EXERCISE OBJECTIVE:
Your reply should repeat all records verbatim and contain no images.
==== DATA PROVIDED
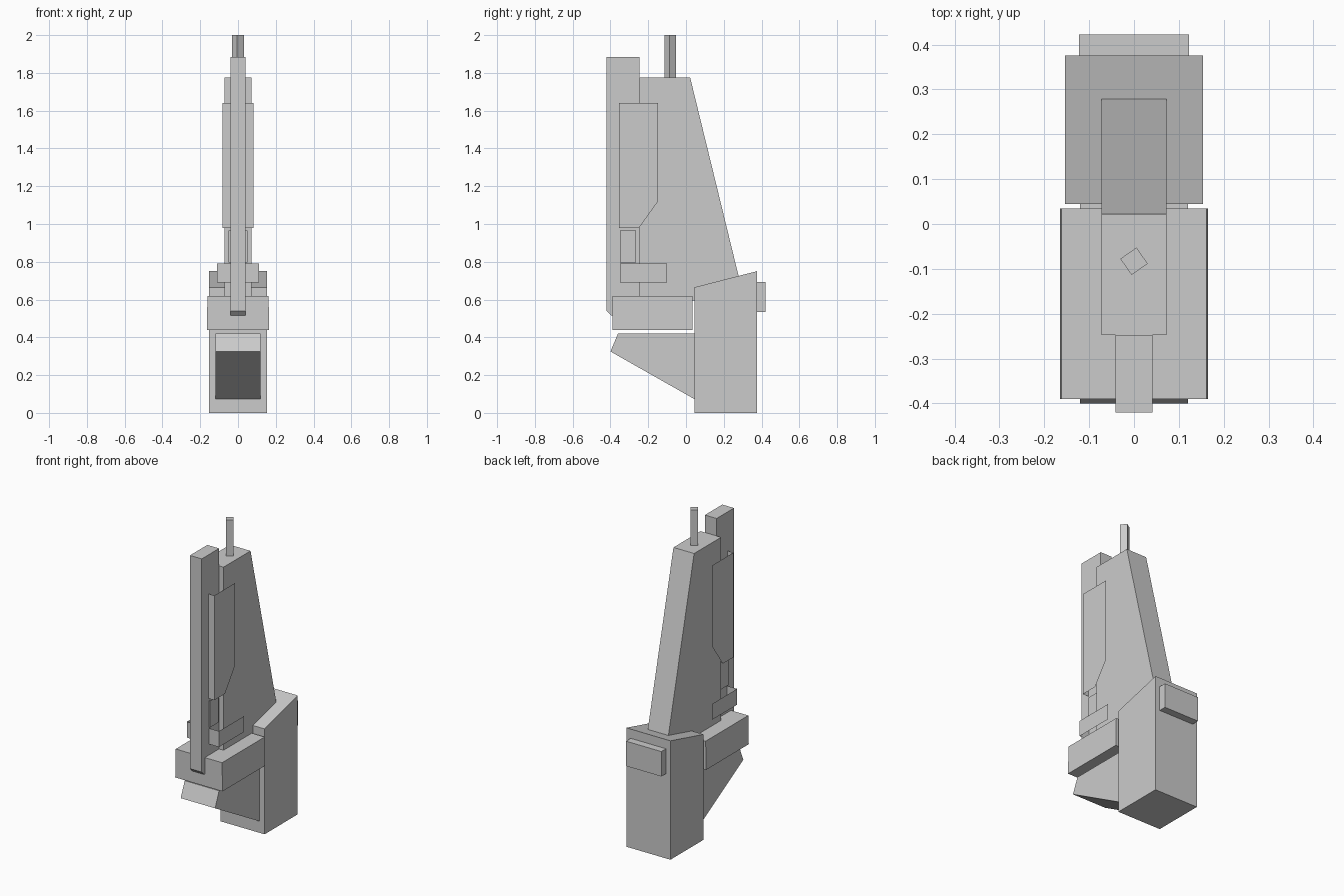
import bpy
import bmesh
from math import radians
from mathutils import Matrix

cube = bpy.data.objects.get("Cube")
if cube:
    bpy.data.objects.remove(cube, do_unlink=True)

grey = bpy.data.materials.new("plain_grey")
grey.use_nodes = True
colour = (0.6, 0.6, 0.6, 1)
grey.diffuse_color = colour
grey.node_tree.nodes["Principled BSDF"].inputs["Base Color"].default_value = colour


def finish(name, bm):
    mesh = bpy.data.meshes.new(name)
    bm.to_mesh(mesh)
    bm.free()
    mesh.materials.append(grey)
    obj = bpy.data.objects.new(name, mesh)
    bpy.context.collection.objects.link(obj)
    return obj


def prism(name, profile, half):
    """Side profile of (y, z) points, extruded across the width."""
    bm = bmesh.new()
    face = bm.faces.new([bm.verts.new((-half, y, z)) for y, z in profile])
    new = bmesh.ops.extrude_face_region(bm, geom=[face])["geom"]
    verts = [v for v in new if isinstance(v, bmesh.types.BMVert)]
    bmesh.ops.translate(bm, verts=verts, vec=(2 * half, 0, 0))
    bmesh.ops.recalc_face_normals(bm, faces=bm.faces)
    return finish(name, bm)


def rect(y0, y1, z0, z1):
    return [(y0, z0), (y1, z0), (y1, z1), (y0, z1)]


def cover(name, profile, inner, outer):
    """Mirrored open cover: a side sheet and a front strip.
    The profile runs from front bottom round to front top."""
    bm = bmesh.new()
    side = [bm.verts.new((outer, y, z)) for y, z in profile]
    bm.faces.new(side)
    low, high = [bm.verts.new((inner, *profile[i])) for i in (0, -1)]
    bm.faces.new([low, side[0], side[-1], high])
    obj = finish(name, bm)
    obj.modifiers.new("both_sides", "MIRROR").use_mirror_merge = False
    return obj


# Main body
prism("tapered_blade", [(-0.247, 0.595), (0.31, 0.595), (0.022, 1.775),
                        (-0.247, 1.775)], 0.072)
prism("front_bar", [(-0.42, 0.54), (-0.395, 0.515), (-0.247, 0.515),
                    (-0.247, 1.885), (-0.42, 1.885)], 0.041)
prism("rear_block", [(0.045, 0), (0.375, 0), (0.375, 0.75), (0.045, 0.665)], 0.154)
prism("rear_plate", rect(0.375, 0.422, 0.535, 0.692), 0.123)
prism("lower_wedge", [(-0.4, 0.325), (0.05, 0.07), (0.05, 0.42), (-0.36, 0.42)], 0.12)

# Cross block, slightly wider at its base
block = prism("cross_block", rect(-0.39, 0.035, 0.44, 0.62), 0.165)
for v in block.data.vertices:
    if v.co.z > 0.5:
        v.co.x *= 0.98

# Side covers
cover("side_panel", [(-0.355, 0.98), (-0.248, 0.98), (-0.148, 1.12),
                     (-0.148, 1.64), (-0.355, 1.64)], 0.04, 0.083)
cover("small_cover", rect(-0.35, -0.265, 0.797, 0.965), 0.04, 0.05)
cover("clamp", rect(-0.35, -0.1, 0.69, 0.79), 0.04, 0.112)

# Square rod on top
bm = bmesh.new()
bmesh.ops.create_cone(bm, cap_ends=True, segments=4, radius1=0.031, radius2=0.031,
                      depth=0.23, matrix=Matrix.Translation((0, -0.083, 1.885))
                      @ Matrix.Rotation(radians(80), 4, "Z"))
finish("top_rod", bm)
========
WRITTEN RESPONSE:
import bpy
import bmesh
from math import radians
from mathutils import Matrix

cube = bpy.data.objects.get("Cube")
if cube:
    bpy.data.objects.remove(cube, do_unlink=True)

grey = bpy.data.materials.new("plain_grey")
grey.use_nodes = True
colour = (0.6, 0.6, 0.6, 1)
grey.diffuse_color = colour
grey.node_tree.nodes["Principled BSDF"].inputs["Base Color"].default_value = colour


def finish(name, bm):
    mesh = bpy.data.meshes.new(name)
    bm.to_mesh(mesh)
    bm.free()
    mesh.materials.append(grey)
    obj = bpy.data.objects.new(name, mesh)
    bpy.context.collection.objects.link(obj)
    return obj


def prism(name, profile, half):
    """Side profile of (y, z) points, extruded across the width."""
    bm = bmesh.new()
    face = bm.faces.new([bm.verts.new((-half, y, z)) for y, z in profile])
    new = bmesh.ops.extrude_face_region(bm, geom=[face])["geom"]
    verts = [v for v in new if isinstance(v, bmesh.types.BMVert)]
    bmesh.ops.translate(bm, verts=verts, vec=(2 * half, 0, 0))
    bmesh.ops.recalc_face_normals(bm, faces=bm.faces)
    return finish(name, bm)


def rect(y0, y1, z0, z1):
    return [(y0, z0), (y1, z0), (y1, z1), (y0, z1)]


def cover(name, profile, inner, outer):
    """Mirrored open cover: a side sheet and a front strip.
    The profile runs from front bottom round to front top."""
    bm = bmesh.new()
    side = [bm.verts.new((outer, y, z)) for y, z in profile]
    bm.faces.new(side)
    low, high = [bm.verts.new((inner, *profile[i])) for i in (0, -1)]
    bm.faces.new([low, side[0], side[-1], high])
    obj = finish(name, bm)
    obj.modifiers.new("both_sides", "MIRROR").use_mirror_merge = False
    return obj


# Main body
prism("tapered_blade", [(-0.247, 0.595), (0.31, 0.595), (0.022, 1.775),
                        (-0.247, 1.775)], 0.072)
prism("front_bar", [(-0.42, 0.54), (-0.395, 0.515), (-0.247, 0.515),
                    (-0.247, 1.885), (-0.42, 1.885)], 0.041)
prism("rear_block", [(0.045, 0), (0.375, 0), (0.375, 0.75), (0.045, 0.665)], 0.154)
prism("rear_plate", rect(0.375, 0.422, 0.535, 0.692), 0.123)
prism("lower_wedge", [(-0.4, 0.325), (0.05, 0.07), (0.05, 0.42), (-0.36, 0.42)], 0.12)

# Cross block, slightly wider at its base
block = prism("cross_block", rect(-0.39, 0.035, 0.44, 0.62), 0.165)
for v in block.data.vertices:
    if v.co.z > 0.5:
        v.co.x *= 0.98

# Side covers
cover("side_panel", [(-0.355, 0.98), (-0.248, 0.98), (-0.148, 1.12),
                     (-0.148, 1.64), (-0.355, 1.64)], 0.04, 0.083)
cover("small_cover", rect(-0.35, -0.265, 0.797, 0.965), 0.04, 0.05)
cover("clamp", rect(-0.35, -0.1, 0.69, 0.79), 0.04, 0.112)

# Square rod on top
bm = bmesh.new()
bmesh.ops.create_cone(bm, cap_ends=True, segments=4, radius1=0.031, radius2=0.031,
                      depth=0.23, matrix=Matrix.Translation((0, -0.083, 1.885))
                      @ Matrix.Rotation(radians(80), 4, "Z"))
finish("top_rod", bm)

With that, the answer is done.